Storage And Shelf Life
An unopened bottle of canola oil should last around 12 to 24 months. Even an opened bottle can last around a year if kept in the pantry.
Unopened olive oil has a similar shelf life, although this is counted from when it’s bottled, not from when you buy it. Some products may last longer, perhaps even three to four years.
Once opened, olive oil should be used within six months. However, it’s best to use it within the first month or two, as this is when it will taste the best.
In both cases, the oil is best stored in a cool dark place. Olive oil is often sold in dark glass bottles to help retain the flavor and quality. You can get similar benefits by transferring canola oil into bottles like this.

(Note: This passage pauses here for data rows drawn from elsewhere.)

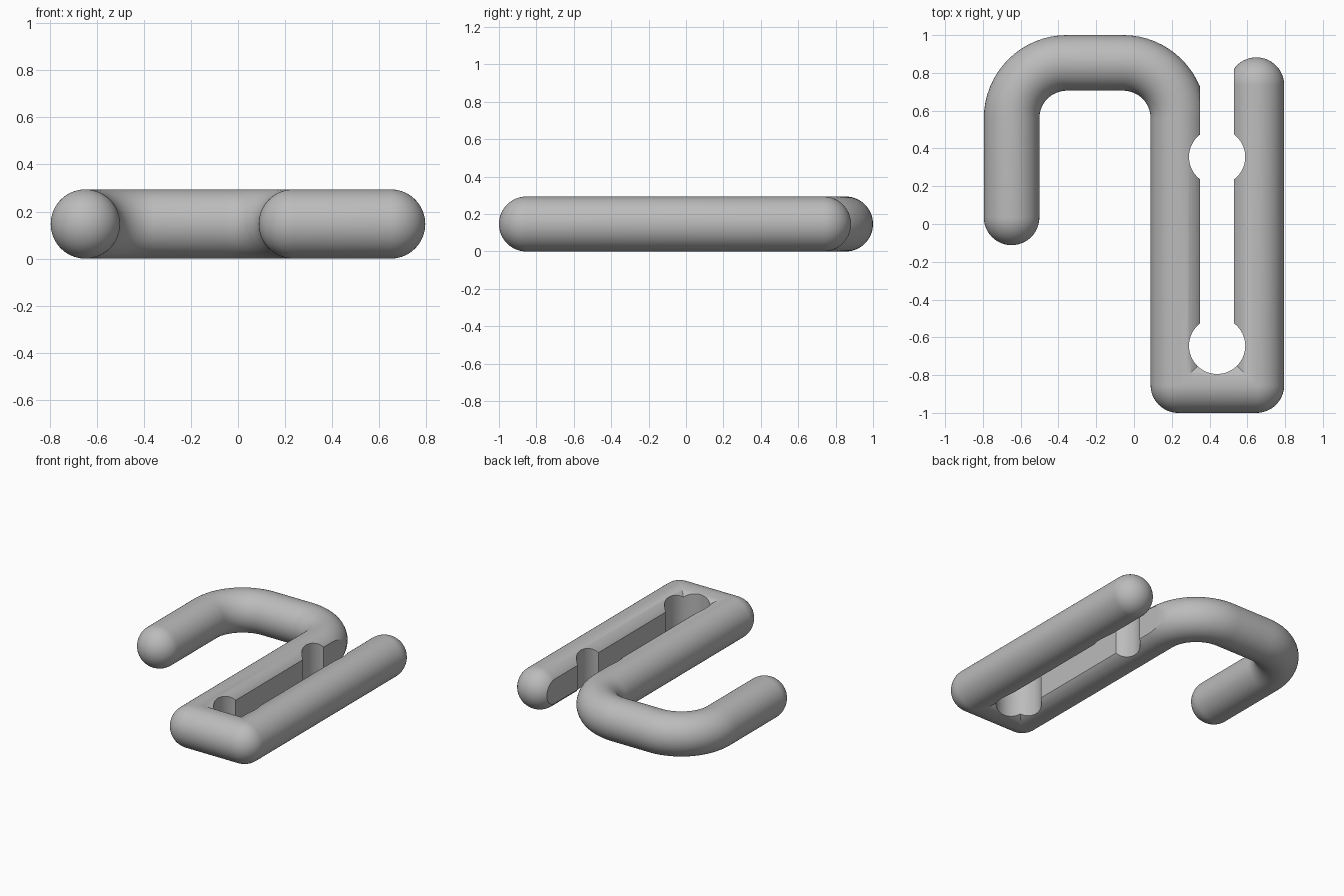
import bpy, bmesh
from math import sin, cos, pi
from mathutils import Vector, Matrix

if "Cube" in bpy.data.objects:
    bpy.data.objects.remove(bpy.data.objects["Cube"])

R = 0.147        # rod radius
SEG = 64         # sides of the rod
BEND = 0.293     # centre line radius of the hook bends
STEPS = 16

grey = bpy.data.materials.new("grey")
grey.use_nodes = True
grey.diffuse_color = (0.5, 0.5, 0.5, 1)
grey.node_tree.nodes["Principled BSDF"].inputs["Base Color"].default_value = grey.diffuse_color


class RodSweep:
    """Sweeps a round section along a flat path, turtle style."""

    def __init__(self, start):
        self.bm = bmesh.new()
        self.pos, self.dir = Vector(start), Vector((0, 1, 0))
        self.rings = []

    def right(self):
        return Vector((self.dir.y, -self.dir.x, 0))

    def ring(self, radius=R, offset=0.0, mitre=None):
        side, centre = self.right(), self.pos + self.dir * offset
        verts = []
        for i in range(SEG):
            a = 2 * pi * i / SEG
            s, z = radius * cos(a), radius * sin(a)
            p = side * s
            if mitre and s * mitre[0] > 0:     # inside of a sharp corner
                p = mitre[1] * s
            verts.append(self.bm.verts.new(centre + p + Vector((0, 0, z))))
        self.rings.append(verts)

    def cap(self, ahead):
        angles = [pi / 2 * i / STEPS for i in range(1, STEPS)]
        for a in (reversed(angles) if ahead < 0 else angles):
            self.ring(R * cos(a), ahead * R * sin(a))
        return self.bm.verts.new(self.pos + self.dir * ahead * R)

    def forward(self, length):
        self.pos = self.pos + self.dir * length

    def turn(self, hand, radius):
        """hand: 1 turns right, -1 turns left; zero radius gives a ball corner."""
        d0, n0, p0 = self.dir.copy(), self.right(), self.pos.copy()
        n1 = Matrix.Rotation(-hand * pi / 2, 3, "Z") @ n0
        for i in range(STEPS + 1):
            rot = Matrix.Rotation(-hand * pi / 2 * i / STEPS, 3, "Z")
            self.dir = rot @ d0
            pivot = p0 + n0 * hand * radius
            self.pos = pivot - self.right() * hand * radius
            self.ring(mitre=None if radius else (hand, n0 + n1))

    def finish(self, name, first, last):
        for a, b in zip(self.rings, self.rings[1:]):
            for i in range(SEG):
                j = (i + 1) % SEG
                self.bm.faces.new((a[i], a[j], b[j], b[i]))
        for tip, ring in ((first, self.rings[0]), (last, self.rings[-1])):
            for i in range(SEG):
                self.bm.faces.new((tip, ring[i], ring[(i + 1) % SEG]))
        bmesh.ops.remove_doubles(self.bm, verts=self.bm.verts, dist=1e-5)
        bmesh.ops.recalc_face_normals(self.bm, faces=self.bm.faces)
        mesh = bpy.data.meshes.new(name)
        self.bm.to_mesh(mesh)
        self.bm.free()
        obj = bpy.data.objects.new(name, mesh)
        bpy.context.collection.objects.link(obj)
        mesh.materials.append(grey)
        return obj


# Bent rod: hook arm, two round bends, long leg, two ball corners, outer leg
rod = RodSweep((-0.648, 0.035, R))
first = rod.cap(-1)
rod.ring()
rod.forward(0.525)
rod.turn(1, BEND)
rod.forward(0.297)
rod.turn(1, BEND)
rod.forward(1.413)
rod.turn(-1, 0)
rod.forward(0.413)
rod.turn(-1, 0)
rod.forward(1.588)
rod.ring()
last = rod.cap(1)
hook = rod.finish("bent_rod_hook", first, last)

# Cutters: straight slot and two round holes through the clamp
bpy.ops.mesh.primitive_cube_add(size=1, location=(0.44, 0.2775, R))
slot = bpy.context.object
slot.name = "slot_cutter"
slot.scale = (0.18, 1.845, 1)
cutters = [slot]
for name, y in (("upper_hole_cutter", 0.355), ("lower_hole_cutter", -0.645)):
    bpy.ops.mesh.primitive_cylinder_add(vertices=64, radius=0.149, depth=1, location=(0.44, y, R))
    bpy.context.object.name = name
    cutters.append(bpy.context.object)

bpy.ops.object.select_all(action="DESELECT")
hook.select_set(True)
bpy.context.view_layer.objects.active = hook
for cutter in cutters:
    cutter.hide_render = True
    mod = hook.modifiers.new(cutter.name, "BOOLEAN")
    mod.operation, mod.solver, mod.object = "DIFFERENCE", "EXACT", cutter
    bpy.ops.object.modifier_apply(modifier=mod.name)
for cutter in cutters:
    bpy.data.objects.remove(cutter)

bpy.ops.object.shade_smooth_by_angle(angle=pi / 6)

Potential Genetic Modification
Canola oil faces one issue that doesn’t affect olive oil at all – the potential for genetic modification. The vast majority of canola grown in the United States is genetically modified. So, canola oil will often rely on genetically modified ingredients.
The impacts of genetic modification are heavily debated. While researchers haven’t proven any serious negative effects, many people choose to avoid genetically modified foods anyway. This may be a prudent move, as any issues may take years or even decades to identify.
Seriously, there are plenty of non genetically modified foods. Why bother with foods that have been messed with like this?
It’s often assumed that canola oil is always genetically modified, as it is produced from a specific variety of rapeseed plants. However, this rapeseed variety wasn’t produced through genetic engineering. It was created using traditional selective breeding approaches instead.
Which Oil Is Better?
If you want a versatile oil for cooking, the minimal flavor and high smoke point makes canola oil the clear winner. It’s also much more affordable than olive oil.
But, that’s as far as it goes. Despite the low saturated fat content, canola oil isn’t that healthy at all. Not only is the oil highly refined, but it also goes through hexane extraction and often relies on genetically engineered canola. The omega 6 content of the oil can be a problem as well, especially if you’re consuming a large amount regularly.
These differences make olive oil the clear winner of the two.
Should You Avoid Canola Oil?
Ultimately this is up to you. Many people choose to steer clear of refined vegetable oils and focus on natural products instead. After all, there’s so much we don’t know about how chemical processing impacts our health. Relying on natural products instead feels like a much safer approach.
However, there isn’t much proof that canola oil causes health problems. Even if it does, most issues will be linked to very high levels of consumption. If you’re only using canola oil occasionally, it’s not likely to cause any negative effects at all.
Video: Top 10 cooking Oils: The Good, Bad, & Toxic
What About Expeller Pressed Canola Oil?
Expeller pressed canola oil is rare and more expensive than regular canola oil. As the name suggests, this is produced using physical methods, rather than harsh chemicals. The approach gives you a more natural oil that avoids some of the issues that we talked about earlier.
Most companies that make this type of oil are strongly focused on creating a natural product. Because of this, expeller pressed canola oil will often be GMO free and even organic.
The main issue that remains is the omega 6 content. This can be a problem if you’re consuming large amounts of omega 6 and not much omega 3. However, if your diet is more balanced, the omega 6 content isn’t a big deal.
There’s a lot going on with olive oil and canola oil.
The bottom line is that both types of oil have their place. Olive oil is clearly the winner for health, but it’s also much more expensive and the flavor doesn’t work well in all situations.
If finances are tight, you could buy olive oil for dishes where it shines, including salad dressings and for serving with bread, but use canola oil for high heat cooking.
Don’t forget that these are only two options. There are plenty of other cooking oils out there, including coconut oil, avocado oil, and plain old butter. These have some similarities to olive and canola oil, along with plenty of differences.